Startup Angels: What are some of the most surprisingly vibrant startup communities you’ve come across, that the rest of the world may not be aware of?
Nager: Fargo. I love Fargo even though I haven’t even been there. Just look at what they’ve done since late 2013. Greg Tehven started running Ignite, Startup Weekend, a tech meetup, a hall of fame event, etc. And the city has just taken off. It’s incredible to see something pop up like that, where most people — especially along the coast — would point to it as a thriving hub.
Another recent one is Kabul, Afghanistan. They just held their first Startup Weekend. We talk about the power of entrepreneurship to change the world. There is no better example than that!
Beyond that, I still try to go to two Startup Weekends per year. This past year I went to Lexington, Kentucky and Butte, Montana. We have the most to learn and give in those places. The people in those cities are just as passionate and smart as in the bigger hubs, and it’s safe to say that a lot of the leaders in these communities are probably more committed to the massive challenge that it is to push their communities forward.
Startup Angels: You’ve encountered a LOT of entrepreneurs at this point, many of whom have powerful stories. And when you think about angel investing, it’s often a very emotional process. So looking back, what’s one of the most inspiring entrepreneur stories you’ve encountered?
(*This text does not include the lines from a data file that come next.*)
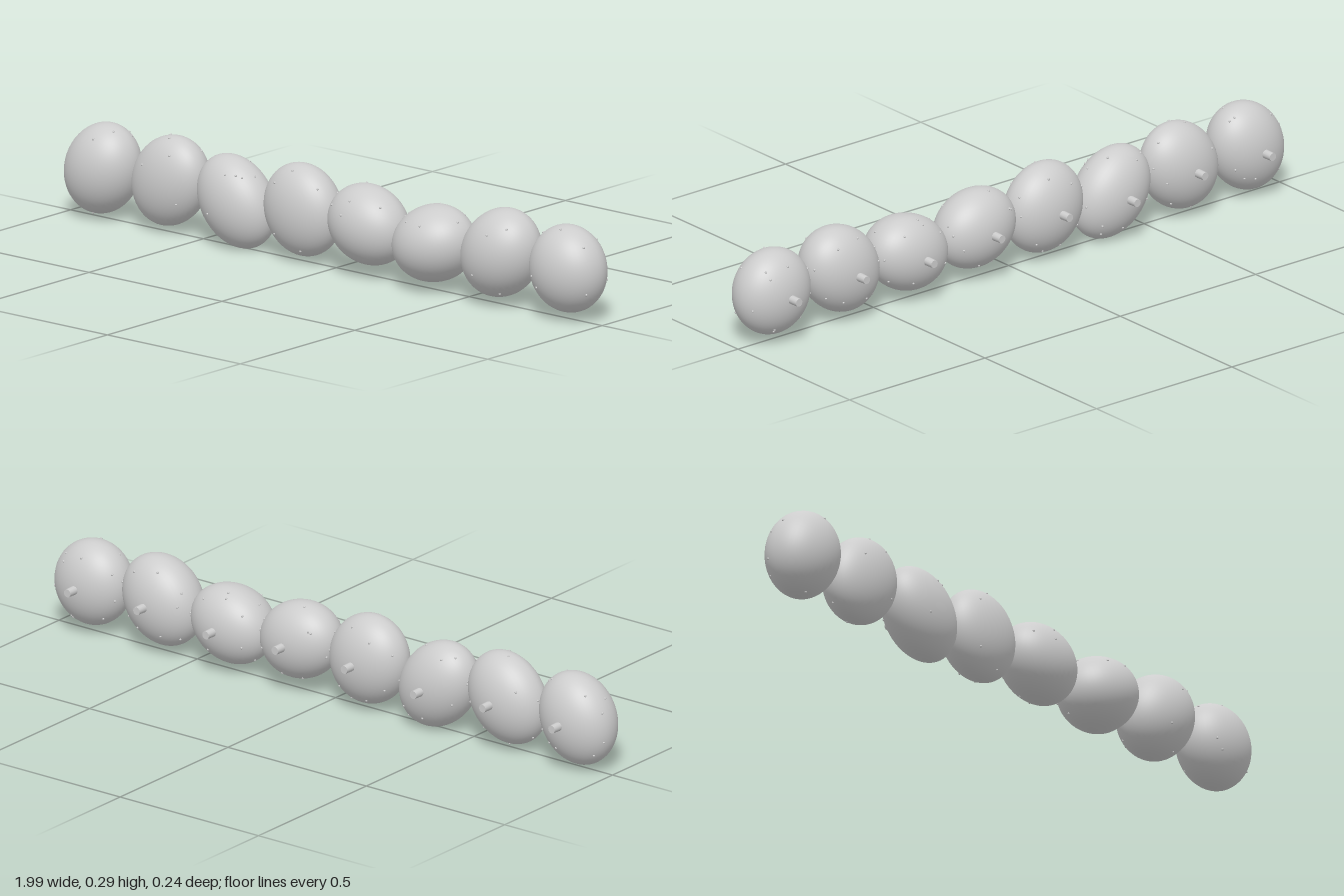
import * as THREE from 'three';

export function createModel() {
  const model = new THREE.Group();
  const stoneGrey = new THREE.MeshStandardMaterial({ color: 0xcccccc });
  stoneGrey.name = 'stoneGrey';

  // seeded generator for the specks on the rear
  let seed = 17;
  const rand = () => (seed = (seed * 16807) % 2147483647) / 2147483647;

  // each pebble: centre y, half width, half height, front depth, tilt in degrees,
  // and the front specks as offsets [x, y] from its centre
  const BACK = 0.092;
  const pebbles = [
    { y: 0.153, w: 0.117, h: 0.139, d: 0.104, tilt: -25, specks: [[0.02, 0.1], [0.06, 0.12], [-0.095, 0.08], [-0.015, -0.13]] },
    { y: 0.158, w: 0.121, h: 0.142, d: 0.08, tilt: -36, specks: [[-0.05, 0.05], [0.045, 0.09], [0.07, -0.05], [0.015, 0.13]] },
    { y: 0.14, w: 0.115, h: 0.145, d: 0.09, tilt: 40, specks: [[0.01, 0.09], [0.04, 0.09], [0.057, 0.085], [-0.04, -0.03], [0.08, 0.09]] },
    { y: 0.158, w: 0.128, h: 0.137, d: 0.085, tilt: 25, specks: [[-0.055, 0.08], [-0.005, 0.12], [-0.055, -0.07], [0.03, -0.11], [0.085, 0.08]] },
    { y: 0.157, w: 0.133, h: 0.115, d: 0.104, tilt: -18, specks: [[-0.085, 0.055], [-0.025, 0.04], [-0.01, 0.08], [0.08, 0.07]] },
    { y: 0.145, w: 0.133, h: 0.112, d: 0.121, tilt: 20, specks: [[-0.09, 0.075], [-0.04, 0.07], [0.02, 0.07], [0.1, 0.08]] },
    { y: 0.16, w: 0.12, h: 0.14, d: 0.109, tilt: -38, specks: [[0.02, 0.07], [0.07, 0.09], [-0.03, -0.055], [0.03, -0.11]] },
    { y: 0.155, w: 0.122, h: 0.128, d: 0.102, tilt: 10, specks: [[-0.08, 0.095], [-0.07, -0.02], [-0.05, -0.05], [0.0, 0.12], [0.085, 0.08], [0.1, -0.055]] },
  ];

  // ellipsoid whose front and back halves differ in depth
  function bodyGeometry({ w, h, d }) {
    const geo = new THREE.SphereGeometry(1, 48, 32);
    const p = geo.attributes.position;
    const n = geo.attributes.normal;
    for (let i = 0; i < p.count; i++) {
      const x = p.getX(i), y = p.getY(i), z = p.getZ(i);
      const depth = z > 0 ? d : BACK;
      p.setXYZ(i, x * w, y * h, z * depth);
      const v = new THREE.Vector3(x / w, y / h, z / depth).normalize();
      n.setXYZ(i, v.x, v.y, v.z);
    }
    return geo;
  }

  const stemGeo = new THREE.CylinderGeometry(0.012, 0.0135, 0.045, 12).rotateX(-Math.PI / 2);
  const speckGeo = new THREE.SphereGeometry(0.0036, 8, 6);

  pebbles.forEach((s, i) => {
    const pebble = new THREE.Group();
    pebble.name = 'pebble' + (i + 1);
    pebble.position.set(-0.875 + i * 0.25, s.y, 0);
    pebble.rotation.z = THREE.MathUtils.degToRad(s.tilt);

    const body = new THREE.Mesh(bodyGeometry(s), stoneGrey);
    body.name = 'body';
    pebble.add(body);

    // mounting stem at the rear
    const stem = new THREE.Mesh(stemGeo, stoneGrey);
    stem.name = 'stem';
    stem.position.z = -0.1;
    stem.rotation.z = -pebble.rotation.z;
    pebble.add(stem);

    // specks resting on the surface, given in unit-disc coordinates
    const addSpeck = (ux, uy, depth) => {
      const speck = new THREE.Mesh(speckGeo, stoneGrey);
      speck.name = 'speck';
      speck.position.set(ux * s.w, uy * s.h, Math.sqrt(1 - ux * ux - uy * uy) * depth);
      pebble.add(speck);
    };
    const c = Math.cos(pebble.rotation.z), sn = Math.sin(pebble.rotation.z);
    for (const [x, y] of s.specks) {
      const ux = (x * c + y * sn) / s.w, uy = (-x * sn + y * c) / s.h;
      const k = Math.min(1, 0.995 / Math.hypot(ux, uy));
      addSpeck(ux * k, uy * k, s.d);
    }
    for (let j = 0; j < 9; j++) {
      const a = (j + rand()) / 9 * Math.PI * 2, r = 0.6 + 0.395 * Math.sqrt(rand());
      addSpeck(Math.cos(a) * r, Math.sin(a) * r, -BACK);
    }
    model.add(pebble);
  });

  return model;
}
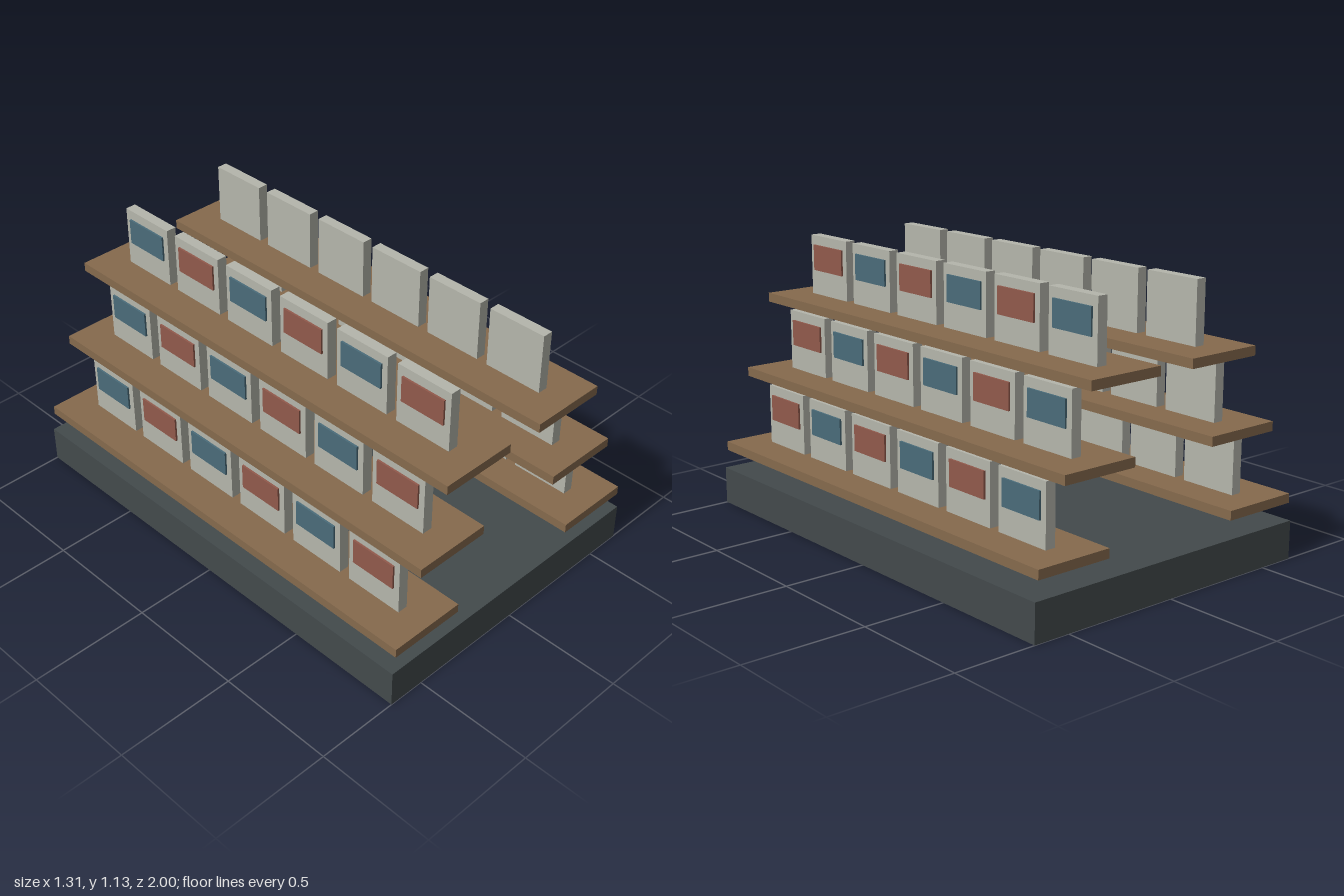
import * as THREE from 'three';

export function createModel() {
  const model = new THREE.Group();
  model.name = 'tieredDisplay';

  const mat = (color) => new THREE.MeshStandardMaterial({ color });
  const dark = mat(0x434a4c);
  const wood = mat(0x866a4d);
  const pale = mat(0xb5b6ac);
  const red = mat(0x925a4c);
  const blue = mat(0x4a6c7a);

  function box(parent, name, material, size, position) {
    const mesh = new THREE.Mesh(new THREE.BoxGeometry(...size), material);
    mesh.name = name;
    mesh.position.set(...position);
    parent.add(mesh);
  }

  // Plinth
  box(model, 'base', dark, [1.31, 0.155, 2], [0, 0.0775, 0]);

  // Two mirrored banks of three shelves, stepping inward as they rise
  for (const side of [1, -1]) {
    const bank = new THREE.Group();
    bank.name = side > 0 ? 'leftBank' : 'rightBank';
    model.add(bank);

    for (let tier = 0; tier < 3; tier++) {
      const x = 0.476 - tier * 0.1155;
      const y = 0.23 + tier * 0.3075;
      box(bank, 'shelf', wood, [0.33, 0.038, 2], [side * x, y + 0.019, 0]);

      // Upright cases, each with a coloured panel on the outer face
      for (let i = 0; i < 6; i++) {
        const z = 0.75 - i * 0.3;
        box(bank, 'case', pale, [0.044, 0.25, 0.252], [side * x, y + 0.163, z]);
        box(bank, 'panel', i % 2 ? blue : red, [0.008, 0.107, 0.2],
          [side * (x + 0.026), y + 0.195, z]);
      }
    }
  }
  return model;
}
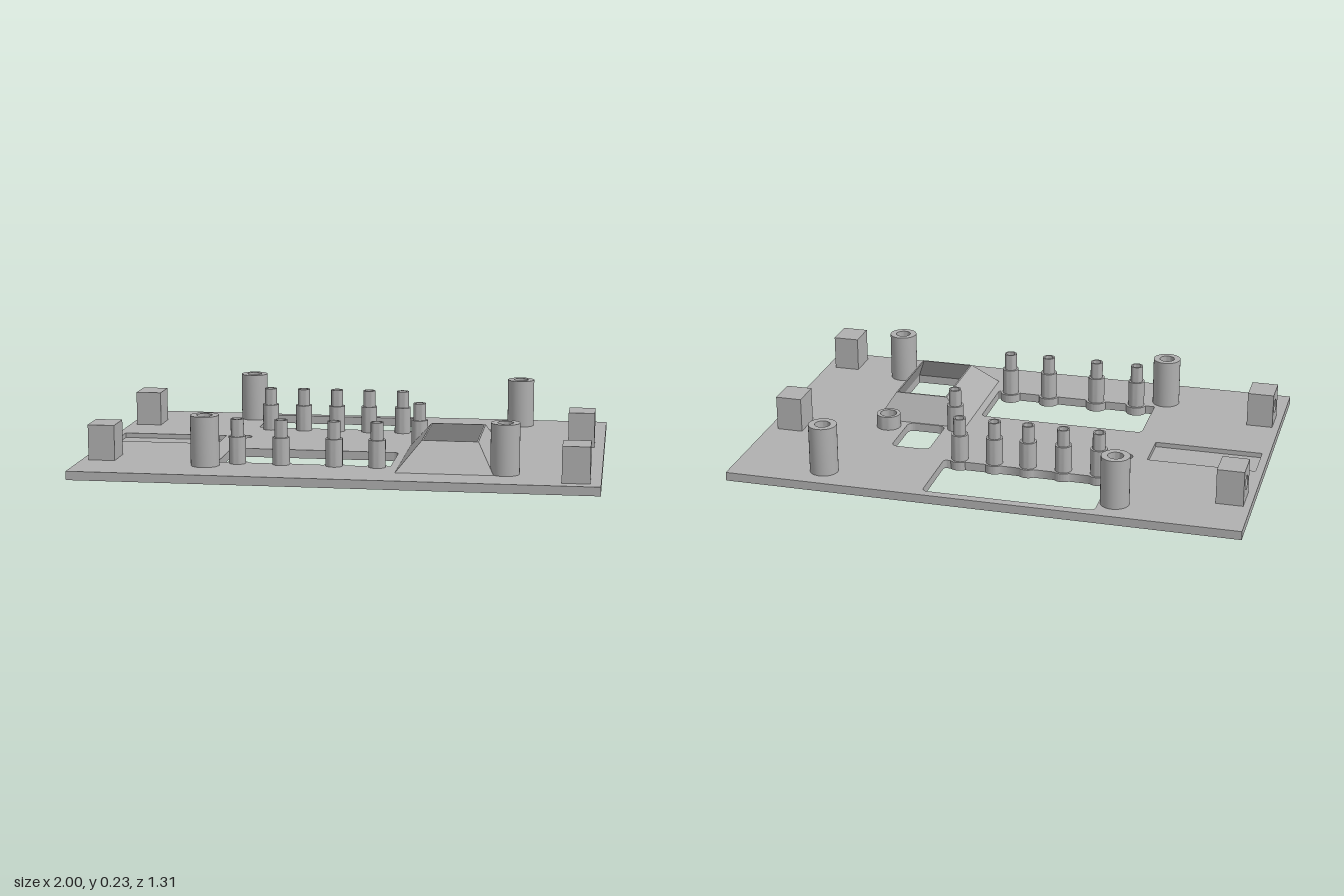
import * as THREE from 'three';
import { toCreasedNormals } from 'three/addons/utils/BufferGeometryUtils.js';

const TOP = 0.034, FLOOR = 0.015; // plate top, and level of the recess floor

export function createModel() {
  const model = new THREE.Group();
  model.name = 'mountingPlate';
  const grey = new THREE.MeshStandardMaterial({ color: 0xb0b0b0 });
  grey.name = 'grey';

  const add = (name, geometry, x = 0, y = 0, z = 0) => {
    const mesh = new THREE.Mesh(toCreasedNormals(geometry, 0.6), grey);
    mesh.name = name;
    mesh.position.set(x, y, z);
    model.add(mesh);
    return mesh;
  };

  const backPins = [-0.39, -0.25, -0.11, 0.025, 0.165].map((x) => [x, -0.3]);
  const frontPins = [-0.39, -0.22, -0.015, 0.15].map((x) => [x, 0.41]);
  const pins = [...backPins, ...frontPins, [0.265, -0.025]];
  const boss = [0.535, -0.065];

  // Outline helpers: shape y is world z
  const circle = (x, z, r) => new THREE.Path().absarc(x, z, r, 0, Math.PI * 2, false);
  const rect = (x0, x1, z0, z1) => new THREE.Path([[x0, z0], [x1, z0], [x1, z1], [x0, z1]]
    .map(([x, z]) => new THREE.Vector2(x, z)));

  // Rounded window whose front edge bulges around the pins
  const pinWindow = (x0, x1, z0, z1, r, row = [], rf = r) => {
    const p = new THREE.Path();
    p.moveTo(x0 + r, z0);
    p.lineTo(x1 - r, z0);
    p.quadraticCurveTo(x1, z0, x1, z0 + r);
    p.lineTo(x1, z1 - rf);
    p.quadraticCurveTo(x1, z1, x1 - rf, z1);
    for (const [x, z] of [...row].reverse()) {
      const R = 0.042, d = z - z1, h = Math.sqrt(R * R - d * d);
      p.absarc(x, z, R, Math.atan2(-d, h), Math.atan2(-d, -h), true);
    }
    p.lineTo(x0 + rf, z1);
    p.quadraticCurveTo(x0, z1, x0, z1 - rf);
    p.lineTo(x0, z0 + r);
    p.quadraticCurveTo(x0, z0, x0 + r, z0);
    return p;
  };

  // Plate in two layers: counterbores below, shallow recess above
  const layer = (name, y0, y1, extraHoles) => {
    const s = new THREE.Shape(rect(-1, 1, -0.656, 0.656).getPoints());
    s.holes.push(
      pinWindow(-0.445, 0.222, -0.62, -0.33, 0.025, backPins, 0.015),
      pinWindow(-0.47, 0.2, 0.128, 0.403, 0.025, frontPins, 0.007),
      pinWindow(0.31, 0.465, -0.25, -0.015, 0.03),
      rect(0.25, 0.58, 0.01, 0.49),
      circle(...boss, 0.033),
      ...extraHoles);
    const g = new THREE.ExtrudeGeometry(s, { depth: y1 - y0, bevelEnabled: false, curveSegments: 20 });
    add(name, g.rotateX(Math.PI / 2), 0, y1, 0);
  };
  layer('plateBottom', 0, FLOOR, [...pins.map(([x, z]) => circle(x, z, 0.03)), circle(-0.46, -0.115, 0.035)]);
  layer('plateTop', FLOOR, TOP, [...pins.map(([x, z]) => circle(x, z, 0.018)),
    circle(-0.46, -0.115, 0.025), rect(-0.97, -0.545, -0.125, 0.047)]);

  // Turned parts from radius/height profiles, outside up then bore down
  const turned = (profile) => new THREE.LatheGeometry(profile.map(([r, y]) => new THREE.Vector2(r, y)), 32);

  // Stepped hollow pins
  for (const [x, z] of pins) {
    add('pin', turned([[0.033, TOP], [0.033, 0.14], [0.025, 0.14], [0.025, 0.207],
      [0.018, 0.207], [0.018, TOP]]), x, 0, z);
  }

  // Low ring boss
  add('ringBoss', turned([[0.048, TOP], [0.048, 0.09], [0.033, 0.09], [0.033, TOP]]), boss[0], 0, boss[1]);

  // Corner posts with blind screw holes
  for (const x of [-0.505, 0.64]) {
    for (const z of [-0.54, 0.466]) {
      add('cornerPost', turned([[0.055, TOP], [0.055, 0.228], [0.03, 0.228], [0.03, 0.09], [0, 0.09]]), x, 0, z);
    }
  }

  // Edge blocks with a blind hole in the outward face
  const H = 0.138, W = 0.125, D = 0.104, DEPTH = 0.07;
  const drilled = new THREE.Shape(rect(-W / 2, W / 2, 0, H).getPoints());
  drilled.holes.push(circle(0, 0.07, 0.028));
  for (const [side, x, z] of [[-1, -0.92, -0.384], [-1, -0.92, 0.375], [1, 0.908, -0.147], [1, 0.908, 0.546]]) {
    const front = new THREE.ExtrudeGeometry(drilled, { depth: DEPTH, bevelEnabled: false, curveSegments: 20 });
    front.translate(0, 0, D / 2 - DEPTH).rotateY(side * Math.PI / 2);
    add('edgeBlockFront', front, x, TOP, z);
    add('edgeBlockBack', new THREE.BoxGeometry(D - DEPTH, H, W), x - side * DEPTH / 2, TOP + H / 2, z);
  }

  // Sloped hollow bezel: outer base, outer rim, inner rim, inner base
  const rings = [
    [0.23, 0.6, -0.01, 0.51, TOP],
    [0.32, 0.535, 0.04, 0.405, 0.14],
    [0.326, 0.529, 0.046, 0.399, 0.14],
    [0.25, 0.58, 0.01, 0.49, TOP],
  ].map(([x0, x1, z0, z1, y]) => [[x0, y, z1], [x1, y, z1], [x1, y, z0], [x0, y, z0]]);
  const verts = [];
  for (let k = 0; k < 3; k++) {
    for (let i = 0; i < 4; i++) {
      const j = (i + 1) % 4;
      const a = rings[k][i], b = rings[k][j], c = rings[k + 1][j], d = rings[k + 1][i];
      verts.push(...a, ...b, ...c, ...a, ...c, ...d);
    }
  }
  const bezel = new THREE.BufferGeometry();
  bezel.setAttribute('position', new THREE.Float32BufferAttribute(verts, 3));
  bezel.computeVertexNormals();
  add('slopedBezel', bezel);

  return model;
}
On a rough day, what memory makes you want to get back to it?
Nager: Oh my, well as you might imagine I’ve heard a lot of stories. But here’s one good one: KFC. The company is from Kentucky. The story I heard was that after Colonel Sanders sold the franchise to new owners, he essentially lost most of his voting rights. During a challenging period for KFC, he walked into a board meeting to discover the new owners wanted to dilute the gravy with water to shave some costs.
The Colonel objected. He slammed his hand down on the table and let the board have it. Except he no longer had control…they overruled him. I guess Sanders marched out of the room while informing the board he was going to the media to let everyone know that KFC gravy sucks. Turns out they reversed the decision!
Out of this story came a fun motto: “don’t mess with my gravy.” Now, ‘don’t mess with my gravy’ has a great story tied to founder beliefs and values. As a founder, your values can potentially get jeopardized right at the point where you’re at the peak of success.
Startup Angels: Lastly, we’ll be seeing you in Miami in April. What are you looking forward to about that trip and the Summit?
Nager: It’s no secret that angels are a huge part of the equation and journey for many startups. All too often, you hear of horror stories or just disappointing stories about the experiences on either side of those deals. Your Angel Summits and investor workshops are key components to ensuring that the relationships and outcomes between startups and angels are successful. If we can get a predictable, repeatable model to people that helps open their eyes to the possibilities of high quality angel investing, well, that unlocks unimaginable opportunities.
I’d even venture to say that having massively scaled and functioning angel investment opportunities could play a critical role in helping address the growing income inequalities we face as a nation and world. I mean, imagine a world in which investing in startups was just like any other higher risk asset class like the stock market. That has the potential to take current activity from the low billions to the trillions, and the economic and social benefits of that for all of us are amazing.
Stay tuned for the second part of our two-part interview with Marc, where he’ll break down the 7 types of startup ecosystems he’s come to recognize through his career, and discuss how they transition between each other.